→ **Work required**:
Please give back word for word the lines below, from the first one through the one with "for (let j = 1;".

(Stored data entries)
Start of Block
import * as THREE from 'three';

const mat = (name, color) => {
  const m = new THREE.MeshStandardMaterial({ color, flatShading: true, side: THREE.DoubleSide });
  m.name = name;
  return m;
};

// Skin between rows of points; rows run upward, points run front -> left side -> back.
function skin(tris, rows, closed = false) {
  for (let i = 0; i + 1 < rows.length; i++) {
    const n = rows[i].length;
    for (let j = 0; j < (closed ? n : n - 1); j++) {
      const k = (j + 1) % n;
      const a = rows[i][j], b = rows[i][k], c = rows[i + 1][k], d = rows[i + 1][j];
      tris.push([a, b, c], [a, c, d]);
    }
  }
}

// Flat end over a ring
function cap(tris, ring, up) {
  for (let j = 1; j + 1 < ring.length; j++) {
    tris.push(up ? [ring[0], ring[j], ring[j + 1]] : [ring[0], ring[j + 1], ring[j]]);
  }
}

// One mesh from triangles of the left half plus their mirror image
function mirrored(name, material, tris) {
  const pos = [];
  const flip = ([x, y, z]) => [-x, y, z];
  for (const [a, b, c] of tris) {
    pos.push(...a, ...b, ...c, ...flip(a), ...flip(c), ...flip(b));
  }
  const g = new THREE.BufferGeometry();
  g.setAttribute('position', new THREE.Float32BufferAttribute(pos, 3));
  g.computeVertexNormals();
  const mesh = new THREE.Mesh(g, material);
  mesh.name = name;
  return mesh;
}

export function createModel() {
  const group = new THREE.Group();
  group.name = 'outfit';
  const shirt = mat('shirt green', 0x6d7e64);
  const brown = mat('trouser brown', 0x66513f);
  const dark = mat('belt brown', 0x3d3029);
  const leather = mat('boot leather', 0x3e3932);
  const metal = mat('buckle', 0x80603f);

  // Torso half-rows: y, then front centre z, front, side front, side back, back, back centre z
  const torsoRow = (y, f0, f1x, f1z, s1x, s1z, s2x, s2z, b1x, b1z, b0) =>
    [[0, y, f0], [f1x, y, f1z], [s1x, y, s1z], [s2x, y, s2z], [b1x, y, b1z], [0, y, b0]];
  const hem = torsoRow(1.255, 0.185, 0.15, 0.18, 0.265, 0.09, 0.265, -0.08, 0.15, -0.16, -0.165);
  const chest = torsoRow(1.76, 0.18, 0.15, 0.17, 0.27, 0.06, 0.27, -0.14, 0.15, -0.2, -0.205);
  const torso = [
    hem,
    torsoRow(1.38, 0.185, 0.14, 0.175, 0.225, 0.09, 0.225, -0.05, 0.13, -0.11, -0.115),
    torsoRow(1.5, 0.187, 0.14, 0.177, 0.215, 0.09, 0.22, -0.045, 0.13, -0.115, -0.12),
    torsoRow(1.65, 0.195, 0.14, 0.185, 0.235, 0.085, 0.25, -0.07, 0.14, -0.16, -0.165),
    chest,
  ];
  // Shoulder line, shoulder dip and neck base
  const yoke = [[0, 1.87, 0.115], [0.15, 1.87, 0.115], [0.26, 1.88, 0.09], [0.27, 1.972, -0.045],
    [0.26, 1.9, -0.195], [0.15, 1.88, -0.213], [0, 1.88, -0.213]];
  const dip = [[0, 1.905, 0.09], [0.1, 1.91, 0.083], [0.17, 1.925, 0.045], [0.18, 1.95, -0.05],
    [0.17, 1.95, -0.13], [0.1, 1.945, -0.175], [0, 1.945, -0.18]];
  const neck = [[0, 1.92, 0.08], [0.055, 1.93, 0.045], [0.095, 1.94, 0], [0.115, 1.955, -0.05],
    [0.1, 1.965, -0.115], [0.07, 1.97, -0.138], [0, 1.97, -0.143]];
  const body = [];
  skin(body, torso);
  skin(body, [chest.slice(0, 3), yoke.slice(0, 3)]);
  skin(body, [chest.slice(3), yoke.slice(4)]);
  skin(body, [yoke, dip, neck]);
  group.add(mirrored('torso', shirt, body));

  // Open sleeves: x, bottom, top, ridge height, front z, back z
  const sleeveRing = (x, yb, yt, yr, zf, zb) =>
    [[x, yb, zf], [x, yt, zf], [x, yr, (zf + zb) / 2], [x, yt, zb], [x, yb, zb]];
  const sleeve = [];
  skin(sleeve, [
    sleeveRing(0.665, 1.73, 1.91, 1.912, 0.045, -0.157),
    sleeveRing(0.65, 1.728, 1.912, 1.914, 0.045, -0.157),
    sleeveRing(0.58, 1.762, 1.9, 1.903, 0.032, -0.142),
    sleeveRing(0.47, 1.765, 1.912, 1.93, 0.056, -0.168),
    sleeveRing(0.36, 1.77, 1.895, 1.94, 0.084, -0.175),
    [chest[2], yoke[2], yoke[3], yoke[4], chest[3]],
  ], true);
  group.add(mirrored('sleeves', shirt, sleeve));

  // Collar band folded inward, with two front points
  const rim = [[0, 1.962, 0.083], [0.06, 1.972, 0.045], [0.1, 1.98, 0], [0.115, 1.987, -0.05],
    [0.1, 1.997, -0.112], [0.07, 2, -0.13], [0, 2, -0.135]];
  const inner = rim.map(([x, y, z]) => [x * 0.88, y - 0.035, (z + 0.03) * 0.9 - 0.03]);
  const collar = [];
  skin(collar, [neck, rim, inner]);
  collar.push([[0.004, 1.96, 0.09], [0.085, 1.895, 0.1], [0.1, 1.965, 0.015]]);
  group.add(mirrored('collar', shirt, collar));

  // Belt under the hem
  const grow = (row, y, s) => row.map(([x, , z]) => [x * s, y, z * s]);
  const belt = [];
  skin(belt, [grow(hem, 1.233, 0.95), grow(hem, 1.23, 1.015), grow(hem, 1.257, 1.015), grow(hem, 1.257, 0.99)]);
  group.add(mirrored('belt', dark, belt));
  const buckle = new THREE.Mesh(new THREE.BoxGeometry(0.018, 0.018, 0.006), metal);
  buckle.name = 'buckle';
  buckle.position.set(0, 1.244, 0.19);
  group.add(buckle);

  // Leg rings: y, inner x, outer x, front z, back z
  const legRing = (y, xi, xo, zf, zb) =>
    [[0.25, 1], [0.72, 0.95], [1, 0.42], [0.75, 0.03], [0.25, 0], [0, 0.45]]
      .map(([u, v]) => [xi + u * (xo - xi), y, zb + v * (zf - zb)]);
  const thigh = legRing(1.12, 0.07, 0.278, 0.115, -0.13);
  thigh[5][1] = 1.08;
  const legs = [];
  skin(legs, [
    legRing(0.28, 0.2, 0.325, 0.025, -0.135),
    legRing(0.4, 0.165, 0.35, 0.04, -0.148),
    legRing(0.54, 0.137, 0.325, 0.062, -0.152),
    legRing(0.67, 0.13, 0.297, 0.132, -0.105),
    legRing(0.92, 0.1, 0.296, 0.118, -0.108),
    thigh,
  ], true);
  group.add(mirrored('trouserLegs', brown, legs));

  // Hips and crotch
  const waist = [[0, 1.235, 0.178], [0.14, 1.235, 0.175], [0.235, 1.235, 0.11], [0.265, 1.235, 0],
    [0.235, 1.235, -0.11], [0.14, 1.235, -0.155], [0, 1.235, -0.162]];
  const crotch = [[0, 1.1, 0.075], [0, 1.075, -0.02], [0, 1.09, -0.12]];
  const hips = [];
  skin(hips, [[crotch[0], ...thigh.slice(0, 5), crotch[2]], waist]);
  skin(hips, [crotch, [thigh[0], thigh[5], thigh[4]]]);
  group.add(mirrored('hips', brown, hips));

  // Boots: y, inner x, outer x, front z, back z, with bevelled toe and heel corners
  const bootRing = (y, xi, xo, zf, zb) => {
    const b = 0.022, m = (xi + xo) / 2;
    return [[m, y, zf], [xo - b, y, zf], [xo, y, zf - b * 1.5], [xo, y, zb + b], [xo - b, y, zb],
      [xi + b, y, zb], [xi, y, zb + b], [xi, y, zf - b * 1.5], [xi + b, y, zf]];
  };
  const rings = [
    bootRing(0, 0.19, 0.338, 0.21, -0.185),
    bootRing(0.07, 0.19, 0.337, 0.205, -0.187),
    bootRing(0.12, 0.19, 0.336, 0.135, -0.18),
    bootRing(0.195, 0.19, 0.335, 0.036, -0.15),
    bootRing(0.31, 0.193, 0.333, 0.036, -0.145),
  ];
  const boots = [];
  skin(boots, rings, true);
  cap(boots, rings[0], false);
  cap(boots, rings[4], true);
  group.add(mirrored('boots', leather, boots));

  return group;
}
End of Block
→ **Response to the task**:
import * as THREE from 'three';

const mat = (name, color) => {
  const m = new THREE.MeshStandardMaterial({ color, flatShading: true, side: THREE.DoubleSide });
  m.name = name;
  return m;
};

// Skin between rows of points; rows run upward, points run front -> left side -> back.
function skin(tris, rows, closed = false) {
  for (let i = 0; i + 1 < rows.length; i++) {
    const n = rows[i].length;
    for (let j = 0; j < (closed ? n : n - 1); j++) {
      const k = (j + 1) % n;
      const a = rows[i][j], b = rows[i][k], c = rows[i + 1][k], d = rows[i + 1][j];
      tris.push([a, b, c], [a, c, d]);
    }
  }
}

// Flat end over a ring
function cap(tris, ring, up) {
  for (let j = 1; j + 1 < ring.length; j++) {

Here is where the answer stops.